Fall color has now descended to see level. See it at the state’s botanical gardens this week.

Erica bauera, UC Botanical Garden at Berkeley (11/20/16) Sandy Steinman

Erica bauera, UC Botanical Garden at Berkeley (11/20/16) Sandy Steinman

Forget-me-not, UC Botanical Garden at Berkeley (11/20/16) Sandy Steinman

Forget-me-not, UC Botanical Garden at Berkeley (11/20/16) Sandy Steinman

Erica glandulosa, UC Botanical Garden at Berkeley (11/20/16) Sandy Steinman

Erica glandulosa, UC Botanical Garden at Berkeley (11/20/16) Sandy Steinman

 

 

 

 

 

 

 

Bay Area naturalist and color spotter Sandy Steinman visited the UC Botanical Garden at Berkeley to find it filled with late blooming South African flowers.

One could almost be convinced that they’re still on a southern hemisphere springtime calendar, from their November blooms. Nah.

Beautyberries, callicarpa mollis, UC Botanical Garden at Berkeley (11/20/16) Sandy Steinman

Beautyberries, callicarpa mollis, UC Botanical Garden at Berkeley (11/20/16) Sandy Steinman

The Botanic garden was also full of irridescent Japanese maples, and our favorite ornaments of the season… Beautyberries.

Japanese maple, UC Botanical Garden at Berkeley (11/20/16) Sandy Steinman

Japanese maple, UC Botanical Garden at Berkeley (11/20/16) Sandy Steinman

Japanese maple, UC Botanical Garden at Berkeley (11/20/16) Sandy Steinman

Japanese maple, UC Botanical Garden at Berkeley (11/20/16) Sandy Steinman

Japanese maple, UC Botanical Garden at Berkeley (11/20/16) Sandy Steinman

Japanese maple, UC Botanical Garden at Berkeley (11/20/16) Sandy Steinman

 

 

 

 

 

 

 

If you’re going this week, the garden closes at 2 p.m. on Wed. and will be closed on Thanksgiving Day.

But then, for fall color shopping pleasure, it reopens the following day, which we call “Orange Friday” (9 a.m. – 5 p.m.) or should we call it “Botanical Friday,” ’cause it sure ain’t black.

UC Botanical Garden at Berkeley – Peak (75-100%) GO NOW!
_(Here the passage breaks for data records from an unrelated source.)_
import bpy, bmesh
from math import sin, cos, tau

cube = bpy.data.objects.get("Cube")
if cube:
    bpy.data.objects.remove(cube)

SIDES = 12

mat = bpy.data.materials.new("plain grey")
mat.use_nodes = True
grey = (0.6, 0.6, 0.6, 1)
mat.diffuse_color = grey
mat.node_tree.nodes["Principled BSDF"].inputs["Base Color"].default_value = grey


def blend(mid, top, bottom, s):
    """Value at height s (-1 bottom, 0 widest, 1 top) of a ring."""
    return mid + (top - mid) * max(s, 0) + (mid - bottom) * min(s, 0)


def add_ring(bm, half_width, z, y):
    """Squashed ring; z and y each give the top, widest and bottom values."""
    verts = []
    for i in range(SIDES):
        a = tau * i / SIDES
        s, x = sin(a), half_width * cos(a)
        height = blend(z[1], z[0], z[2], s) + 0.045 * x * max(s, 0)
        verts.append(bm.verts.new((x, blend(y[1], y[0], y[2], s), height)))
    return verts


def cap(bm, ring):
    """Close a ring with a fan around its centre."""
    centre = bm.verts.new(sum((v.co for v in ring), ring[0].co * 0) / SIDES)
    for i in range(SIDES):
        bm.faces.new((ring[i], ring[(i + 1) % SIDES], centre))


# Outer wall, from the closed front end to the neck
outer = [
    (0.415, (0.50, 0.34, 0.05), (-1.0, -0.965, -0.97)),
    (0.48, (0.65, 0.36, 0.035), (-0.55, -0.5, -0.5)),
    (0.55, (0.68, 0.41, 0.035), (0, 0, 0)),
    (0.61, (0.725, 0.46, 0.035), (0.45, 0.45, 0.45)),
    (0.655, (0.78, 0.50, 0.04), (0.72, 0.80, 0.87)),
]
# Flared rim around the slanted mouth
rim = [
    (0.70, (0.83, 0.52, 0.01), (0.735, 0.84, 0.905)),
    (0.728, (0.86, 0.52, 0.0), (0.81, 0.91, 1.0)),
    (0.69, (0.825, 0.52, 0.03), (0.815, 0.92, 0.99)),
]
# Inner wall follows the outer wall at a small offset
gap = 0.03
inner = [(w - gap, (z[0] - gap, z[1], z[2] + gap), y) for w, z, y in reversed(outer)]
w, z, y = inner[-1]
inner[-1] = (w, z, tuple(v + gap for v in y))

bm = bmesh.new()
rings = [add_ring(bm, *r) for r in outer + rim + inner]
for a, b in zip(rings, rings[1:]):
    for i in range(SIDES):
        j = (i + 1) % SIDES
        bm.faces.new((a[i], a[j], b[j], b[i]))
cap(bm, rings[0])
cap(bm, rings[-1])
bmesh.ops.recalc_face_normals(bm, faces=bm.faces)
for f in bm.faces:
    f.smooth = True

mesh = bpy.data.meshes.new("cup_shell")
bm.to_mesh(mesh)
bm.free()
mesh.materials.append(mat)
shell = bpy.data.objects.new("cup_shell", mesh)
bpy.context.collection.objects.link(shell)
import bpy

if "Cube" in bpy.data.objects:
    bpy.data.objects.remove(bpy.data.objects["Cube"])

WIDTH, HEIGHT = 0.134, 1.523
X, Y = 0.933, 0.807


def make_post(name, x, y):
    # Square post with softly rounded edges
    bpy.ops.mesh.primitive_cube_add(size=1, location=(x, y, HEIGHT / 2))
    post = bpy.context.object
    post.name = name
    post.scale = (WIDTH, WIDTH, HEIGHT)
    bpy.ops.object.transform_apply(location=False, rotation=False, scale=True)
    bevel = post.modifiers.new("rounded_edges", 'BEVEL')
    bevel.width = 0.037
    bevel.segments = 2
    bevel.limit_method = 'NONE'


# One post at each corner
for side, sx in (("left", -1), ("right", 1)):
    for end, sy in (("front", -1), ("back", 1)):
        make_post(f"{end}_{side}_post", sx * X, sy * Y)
Fall Color in the Fog

Sun ,20/11/2016
Napa Valley (11/19/16) Darrell Sano

Napa Valley (11/19/16) Darrell Sano

Napa Valley (11/19/16) Darrell Sano

Napa Valley (11/19/16) Darrell Sano

Napa Valley (11/19/16) Darrell Sano

Napa Valley (11/19/16) Darrell Sano

Napa Valley (11/19/16) Darrell Sano

Napa Valley (11/19/16) Darrell Sano

Fall color intensifies in flat, overcast light, created by a foggy or rainy sky.

Oakland color spotter Darrell Sano was up in the Napa Valley yesterday, as rain swept across Northern California.

He returned with these bright images of fresh green grass and fully turned grape leaves, scenes similar to what Tracy Zhou captured during the previous week’s storm.

Darrell found the “intense, lush green that now blankets the vineyard floor” to be “striking” and contrasting “with what’s left of the reds and yellows on the vines.”

High winds lashed parts of the north state, though wind only strips what was ready to fall.

Leaves in the process of ascission often remain hanging.

Clouds and fog that “hung low among the trees… never did provide definition beyond a gray “softbox” of a sky. Nevertheless, the scenery was beautiful, subdued, and introspective.”

Darrell found beauty by searching “the many dead-end lanes that are perpendicular to the highly trafficked route 29 and Silverado Trail.”

Napa Valley – Peak (75-100%) GO NOW!